Bilateral Synergy at Play
International cooperation played a pivotal role in the success of the Chandrayaan-3 mission. The active support of the United States, the European Space Agency, and the Swedish Space Corporation exemplified the significance of global collaboration. NASA, in particular, contributed significantly by outfitting the Vikram lander with the Laser Retroreflector Array, a crucial instrument for pinpointing the lander's location. Moreover, a Joint Statement has outlined the vast expanse of this flourishing space partnership, encompassing initiatives such as the NASA-ISRO Synthetic Aperture Radar mission (NISAR) and the U.S.-India Civil Space and Commercial Space Working Groups. The prospect of a joint human spaceflight mission to the International Space Station in 2024 further underscores the robustness of this collaboration.
Notably, the India-US partnership extends beyond the confines of the Chandrayaan-3 mission, encompassing a spectrum of collaborative space endeavors. Earlier this year, both nations enhanced their collaboration in space exploration, focusing on human space voyages and the growing commercial space sector. Besides, significant milestones have been achieved in both Indian and US space programs, especially in advancing the private space industry. In 2022, the United States initiated the monumental Artemis program, highlighted by the launch of the Orion spacecraft on a remarkable lunar voyage. India is meticulously preparing for its upcoming Gaganyaan human spaceflight mission, marking a
pivotal chapter in its space journey. This collaborative alliance with the United States promises to equip India with invaluable expertise and advanced technology, positioning it as a major power in space exploration.
India's Bold Step with the Artemis Accords

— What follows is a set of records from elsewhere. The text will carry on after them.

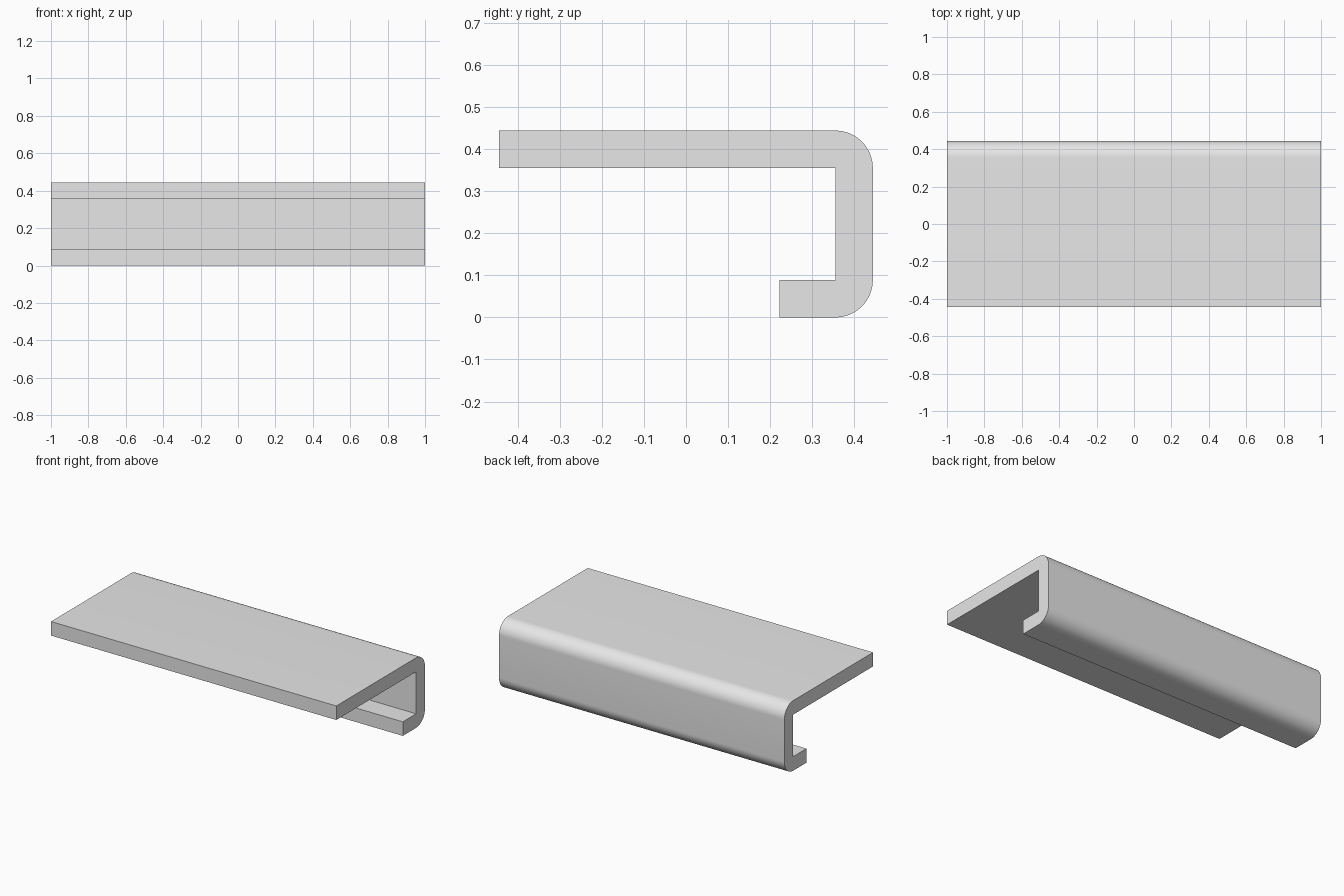
import bpy, bmesh
from math import pi, cos, sin, radians

cube = bpy.data.objects.get("Cube")
if cube:
    bpy.data.objects.remove(cube, do_unlink=True)

LENGTH, TOP, BACK, FRONT, LIP = 2.0, 0.444, 0.444, -0.444, 0.222
THICK = RADIUS = 0.089
STEPS = 16

# Plain grey material
grey = bpy.data.materials.new("light grey")
grey.use_nodes = True
colour = (0.8, 0.8, 0.8, 1)
grey.diffuse_color = colour
grey.node_tree.nodes["Principled BSDF"].inputs["Base Color"].default_value = colour


def corner(y, z, start):
    """Quarter circle of outline points, running counter-clockwise."""
    angles = [start + pi / 2 * i / STEPS for i in range(STEPS + 1)]
    return [(y + RADIUS * cos(a), z + RADIUS * sin(a)) for a in angles]


# Hooked cross-section: top plate, back wall and lower lip
inner = BACK - THICK
profile = [(LIP, 0)]
profile += corner(BACK - RADIUS, RADIUS, -pi / 2)
profile += corner(BACK - RADIUS, TOP - RADIUS, 0)
profile += [(FRONT, TOP), (FRONT, TOP - THICK), (inner, TOP - THICK),
            (inner, THICK), (LIP, THICK)]

# Extrude the section along x
bm = bmesh.new()
section = bm.faces.new([bm.verts.new((-LENGTH / 2, y, z)) for y, z in profile])
result = bmesh.ops.extrude_face_region(bm, geom=[section], use_keep_orig=True)
moved = [v for v in result["geom"] if isinstance(v, bmesh.types.BMVert)]
bmesh.ops.translate(bm, verts=moved, vec=(LENGTH, 0, 0))
bmesh.ops.recalc_face_normals(bm, faces=bm.faces)
mesh = bpy.data.meshes.new("hooked_edge_profile")
bm.to_mesh(mesh)
bm.free()
mesh.materials.append(grey)

edge = bpy.data.objects.new("hooked_edge_profile", mesh)
bpy.context.collection.objects.link(edge)

# Smooth the rounded corners, keep the other edges sharp
bpy.ops.object.select_all(action="DESELECT")
edge.select_set(True)
bpy.context.view_layer.objects.active = edge
bpy.ops.object.shade_smooth_by_angle(angle=radians(30))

Indian Ambassador Taranjit Sandhu, signs the Artemis Accords, as U.S. Department of State, Deputy Assistant Secretary for India, Nancy Jackson, left, NASA Administrator Bill Nelson, and Indian Space Research Organization, Space Counsellor, Krunal Joshi, right, look on, Wednesday, June 21, 2023, at the Willard InterContinental Hotel in Washington. India is the 27th country to sign the Artemis Accords, which establish a practical set of principles to guide space exploration cooperation among nations participating in NASA’s Artemis program. Credits: NASA/Bill Ingalls.
Another milestone development in US-India space cooperation and collaboration occurred with India's bold step in signing the Artemis Accords. India's embrace of the Artemis Accords symbolized a significant shift from its traditional cautious approach towards binding international agreements and strategic ambiguity in space. Spearheaded by the United States, the Accords provide a non-binding framework to guide civil space exploration and human space activities on celestial bodies. India's alignment with these principles, particularly those concerning the responsible utilization of lunar resources, displays its commitment to progressive space exploration.
Further, as one of only four nations to successfully land on the Moon, India's participation in the Artemis Accords holds the potential to strengthen the global influence of these guiding principles, both through practical action and persuasive advocacy. This is particularly salient in the context of lunar resource utilization, an essential facet of the future of space exploration.
A Beacon of Global Collaboration
The ISRO-NASA partnership during the Chandrayaan-3 mission serves as a beacon of US-India relations, illustrating how scientific and technological collaboration can enhance diplomatic ties between nations. This partnership extends beyond lunar exploration, symbolizing a shared dedication to peaceful and progressive space exploration. Chandrayaan-3 has not just been a lunar mission; it has become a stepping-stone toward deeper cooperation and mutual understanding between India and the United States, contributing to the fortification of their relations.
Mrittika Guha Sarkar is a Young Professional at the East-West Center in Washington. She is a graduate student at American University’s School of International Service. She is also an Associated Research Fellow at the Institute for Security & Development Policy (ISDP), Sweden.